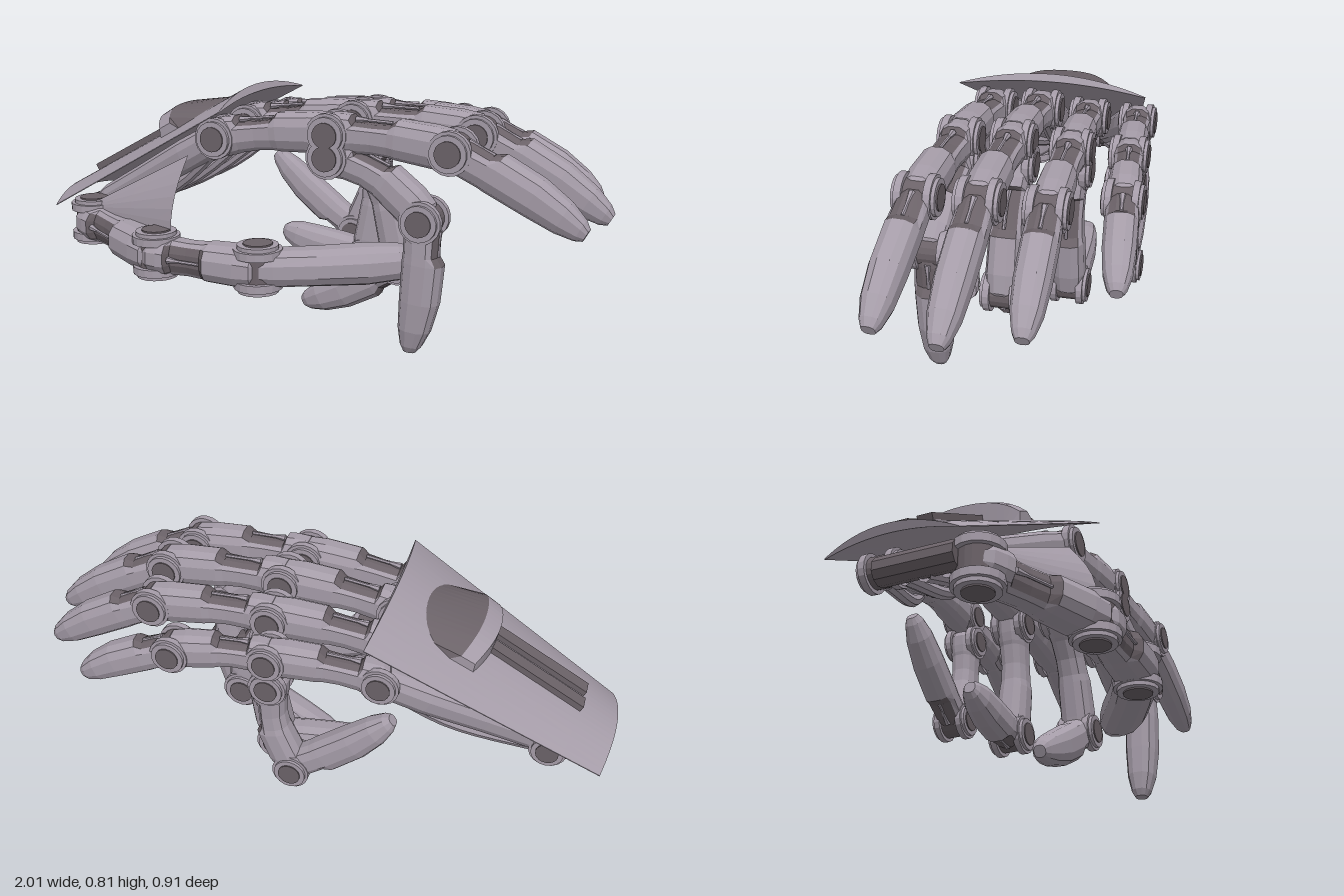
import * as THREE from 'three';

const light = new THREE.MeshStandardMaterial({ color: 0xa59ca8, flatShading: true, side: THREE.DoubleSide });
light.name = 'pale metal';
const dark = new THREE.MeshStandardMaterial({ color: 0x6b6268, flatShading: true, side: THREE.DoubleSide });
dark.name = 'dark metal';
const V = (x, y, z) => new THREE.Vector3(x, y, z);
const Z = V(0, 0, 1), DOWN = V(0, -1, 0), UP = V(0, 1, 0);

// sections: [position along, width, height, height factor of the outer side (below 1 = dark recess)]
const LINK = [[0, 0, 0, 1], [-.06, .8, .8, 1], [0, .95, 1.02, 1], [.1, 1, 1.04, 1], [.17, .95, 1, 1], [.2, .92, .95, .68],
  [.36, .88, .9, .66], [.5, .92, .94, .7], [.56, 1, 1, 1], [.85, 1.05, 1.05, 1], [1, .95, 1, 1], [1.05, .75, .7, 1], [1.05, 0, 0, 1]];
const TIP = [[0, 0, 0, 1], [-.03, .8, .8, .9], [.08, .95, .97, .85], [.25, 1, 1, .75], [.31, 1.02, 1.04, 1], [.6, 1, 1, 1],
  [.82, .86, .82, 1], [.95, .6, .55, 1], [1, .38, .32, 1], [1, 0, 0, 1]];
const THUMB_TIP = [[0, 0, 0, 1], [-.05, .75, .8, 1], [.08, .95, .97, 1], [.35, .95, 1, 1], [.65, 1, 1.05, 1],
  [.85, .9, .9, 1], [.96, .65, .6, 1], [1, .45, .4, 1], [1, 0, 0, 1]];
const BONE = [[0, 0, 0, 1], [0, .6, .6, 1], [.1, .75, .8, 1], [.4, .8, .85, 1], [.75, .95, .95, 1], [1, .85, .9, 1], [1, 0, 0, 1]];

function mesh(name, geometry, material) {
  const m = new THREE.Mesh(geometry, material);
  m.name = name;
  return m;
}

// geometry from triangle lists, pale faces first and dark faces second
function facesGeometry(pale, shaded) {
  const g = new THREE.BufferGeometry().setFromPoints([...pale, ...shaded]);
  g.addGroup(0, pale.length, 0);
  g.addGroup(pale.length, shaded.length, 1);
  g.computeVertexNormals();
  return g;
}

function rod(name, a, b, r, material, r2 = r, sides = 8) {
  const d = b.clone().sub(a);
  const m = mesh(name, new THREE.CylinderGeometry(r2, r, d.length(), sides), material);
  m.position.copy(a).lerp(b, .5);
  m.quaternion.setFromUnitVectors(UP, d.normalize());
  return m;
}

// faceted limb from a to b, bowed outward, with its recess on the outer side
function pod(name, a, b, axis, w, h, sections, bow = 0) {
  const N = 12, d = b.clone().sub(a), dir = d.clone().normalize();
  const side = axis.clone().addScaledVector(dir, -axis.dot(dir)).normalize();
  const up = side.clone().cross(dir);
  const spine = t => a.clone().addScaledVector(d, t).addScaledVector(up, bow * Math.sin(Math.PI * t));
  const point = ([t, sw, sh, top], j) => {
    const q = (j + .5) / N * Math.PI * 2, c = Math.cos(q), s = Math.sin(q);
    const cx = Math.sign(c) * Math.abs(c) ** .8, sy = Math.sign(s) * Math.abs(s) ** .8;
    return spine(t).addScaledVector(side, cx * w * sw).addScaledVector(up, sy * h * sh * (s > .4 ? top : 1));
  };
  const pale = [], shaded = [];
  for (let i = 0; i < sections.length - 1; i++) for (let j = 0; j < N; j++) {
    const s = sections[i], e = sections[i + 1];
    const recess = (s[3] < 1 || e[3] < 1) && j > 0 && j < N / 2 - 2;
    const A = point(s, j), B = point(e, j), C = point(e, j + 1), D = point(s, j + 1);
    (recess ? shaded : pale).push(A, B, C, A.clone(), C.clone(), D);
  }
  const g = new THREE.Group();
  g.name = name;
  g.add(mesh('shell', facesGeometry(pale, shaded), [light, dark]));
  const hollow = sections.filter(s => s[3] < 1);
  if (hollow.length) {
    // piston lying in the recess
    const at = t => spine(t).addScaledVector(up, h * .74);
    const t0 = Math.max(.06, hollow[0][0]), t1 = hollow[hollow.length - 1][0];
    g.add(rod('piston', at(t0), at(t1), .006, light, .006, 6), rod('pistonEnd', at(t0), at(t0 + .1), .012, light, .006, 6));
  }
  return g;
}

// hinge with a dark core, pale cheeks, stepped collars and dark caps
function hinge(p, axis, r, half) {
  const g = new THREE.Group();
  g.name = 'hinge';
  const disc = (name, from, to, radius, mat) =>
    g.add(rod(name, p.clone().addScaledVector(axis, from), p.clone().addScaledVector(axis, to), radius, mat, radius, 18));
  disc('core', -half, half, r * .8, dark);
  for (const s of [-1, 1]) {
    disc('cheek', s * half * .6, s * half, r, light);
    disc('collar', s * half * .6, s * half * 1.2, r * .85, light);
    disc('cap', s * half * .6, s * half * 1.28, r * .6, dark);
  }
  return g;
}

// hinges joined by links and finished by a tip
function digit(name, points, axis, s, bow, tip = TIP) {
  const g = new THREE.Group();
  g.name = name;
  const last = points.length - 1;
  for (let i = 0; i < last; i++) {
    const a = points[i], b = points[i + 1], isTip = i === last - 1;
    g.add(hinge(a, axis, .07 * s, .057 * s));
    g.add(pod(isTip ? 'tip' : 'link', a, b, axis, .057 * s, .066 * s, isTip ? tip : LINK, isTip ? .015 : bow));
  }
  return g;
}

// arched back plate: u runs from wrist to knuckles, v across
function platePoint(u, v, lift = 0) {
  const drop = .055 * v * v - lift;
  return V(-1 + .75 * u + .48 * drop, .4 + .412 * u - .877 * drop, -.025 + v * (.215 + .12 * u));
}

function backPlate() {
  const pale = [], N = 20, M = 6;
  const quad = (A, B, C, D) => pale.push(A, B, C, A.clone(), C.clone(), D);
  const low = (u, v) => platePoint(u, v, -.003 - .025 * (1 - v * v));
  for (let i = 0; i < N; i++) {
    const v = -1 + 2 * i / N, w = v + 2 / N;
    for (let k = 0; k < M; k++) {
      const u = k / M, t = (k + 1) / M;
      quad(platePoint(u, v), platePoint(u, w), platePoint(t, w), platePoint(t, v));
      quad(low(u, v), low(t, v), low(t, w), low(u, w));
    }
    quad(low(0, v), low(0, w), platePoint(0, w), platePoint(0, v));
    quad(low(1, v), platePoint(1, v), platePoint(1, w), low(1, w));
  }
  for (const v of [-1, 1]) {
    const s = [low(0, v), platePoint(0, v), platePoint(1, v), low(1, v)];
    quad(...(v > 0 ? s.reverse() : s));
  }
  return mesh('backPlate', facesGeometry(pale, []), [light, dark]);
}

// raised cowl: pale curved wall with a dark sloping top
function cowl() {
  const pale = [], shaded = [], N = 16;
  const row = i => {
    const s = -1 + 2 * i / N, v = s * .62 + .03, f = Math.sqrt(Math.max(0, 1 - s * s)), e = 1 - s ** 4;
    return [platePoint(.565 + .04 * s * s, v, -.004), platePoint(.59 + .03 * s * s, v, .03 + .032 * e),
      platePoint(.66 + .02 * s * s, v, .03 + .035 * e), platePoint(.71 + .17 * f, v, -.003)];
  };
  for (let i = 0; i < N; i++) {
    const a = row(i), b = row(i + 1);
    for (let k = 0; k < 3; k++)
      (k < 2 ? pale : shaded).push(a[k], b[k], b[k + 1], a[k].clone(), b[k + 1].clone(), a[k + 1]);
  }
  for (const [r, flip] of [[row(0), false], [row(N), true]]) {
    const q = flip ? r.reverse() : r;
    pale.push(q[0], q[1], q[2], q[0].clone(), q[2].clone(), q[3]);
  }
  return mesh('cowl', facesGeometry(pale, shaded), [light, dark]);
}

// curved web between plate edge and thumb
function thumbWeb() {
  const pale = [], N = 6;
  const at = (u, k) => {
    const y0 = .35, y1 = .37 + .23 * u, bulge = .03 * Math.sin(k * Math.PI) * u;
    return V(-.82 + .43 * u + .02 * k * u, y0 + (y1 - y0) * k, .19 + .17 * u - .1 * u * k + bulge);
  };
  for (let i = 0; i < N; i++) for (let j = 0; j < N; j++) {
    const A = at(i / N, j / N), B = at((i + 1) / N, j / N), C = at((i + 1) / N, (j + 1) / N), D = at(i / N, (j + 1) / N);
    pale.push(A, B, C, A.clone(), C.clone(), D);
  }
  return mesh('thumbWeb', facesGeometry(pale, []), [light, dark]);
}

export function createModel() {
  const hand = new THREE.Group();
  hand.name = 'mechanicalHand';
  hand.add(backPlate(), cowl(), thumbWeb());

  // twin bars on the plate
  for (const z of [-.055, .025]) {
    const bar = mesh('plateBar', new THREE.BoxGeometry(.37, .03, .05), dark);
    bar.position.set(-.717, .559, z);
    bar.rotation.z = Math.atan2(.412, .75);
    hand.add(bar);
  }

  // straight points, curled points, size and wrist root of each finger
  const fingers = [
    ['index', [V(-.28, .66, .19), V(.13, .705, .2), V(.54, .68, .215), V(.96, .46, .23)],
      [V(.13, .63, .2), V(.45, .45, .21), V(.41, .002, .21)], 1, V(-.84, .35, .08)],
    ['middle', [V(-.25, .68, .01), V(.15, .72, .015), V(.57, .7, .015), V(1, .46, .02)],
      [V(.15, .64, .01), V(.31, .24, .015), V(-.05, .05, .015)], 1, V(-.86, .34, .02)],
    ['ring', [V(-.26, .66, -.16), V(.13, .7, -.175), V(.54, .68, -.185), V(.93, .47, -.2)],
      [V(.13, .63, -.175), V(.12, .19, -.17), V(-.21, .25, -.17)], .97, V(-.85, .35, -.05)],
    ['little', [V(-.28, .65, -.33), V(.08, .675, -.355), V(.39, .66, -.385), V(.71, .52, -.42)],
      [V(.08, .57, -.345), V(.01, .23, -.34), V(-.32, .5, -.34)], .9, V(-.8, .38, -.14)],
  ];
  for (const [name, straight, curled, s, root] of fingers) {
    hand.add(digit(name + 'Finger', straight, Z, s, .01), digit(name + 'CurledFinger', curled, Z, s, .035));
    hand.add(pod(name + 'PalmBone', root, straight[0], Z, .062, .062, BONE));
    // tendon under each palm bone
    const path = new THREE.CatmullRomCurve3([root.clone().add(V(0, -.04, 0)),
      root.clone().lerp(straight[0], .55).add(V(.03, -.07, 0)), straight[0].clone().add(V(0, -.03, 0))]);
    hand.add(mesh('tendon', new THREE.TubeGeometry(path, 10, .022, 8), light));
  }

  // wrist
  hand.add(hinge(V(-.8, .38, -.15), Z, .062, .055));
  hand.add(rod('wristBar', V(-.86, .34, -.13), V(-.86, .34, .13), .045, dark, .045, 10));

  // thumb
  hand.add(digit('thumb', [V(-.82, .31, .17), V(-.44, .28, .368), V(-.06, .275, .368), V(.41, .285, .11)], DOWN, 1.16, .005, THUMB_TIP));
  return hand;
}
____________________
**Task prompt**
Repeat, exactly and in full, each line from the start of the data to the line that contains "dark.name = 'dark metal';". Pictures do not go in.

**Result**
import * as THREE from 'three';

const light = new THREE.MeshStandardMaterial({ color: 0xa59ca8, flatShading: true, side: THREE.DoubleSide });
light.name = 'pale metal';
const dark = new THREE.MeshStandardMaterial({ color: 0x6b6268, flatShading: true, side: THREE.DoubleSide });
dark.name = 'dark metal';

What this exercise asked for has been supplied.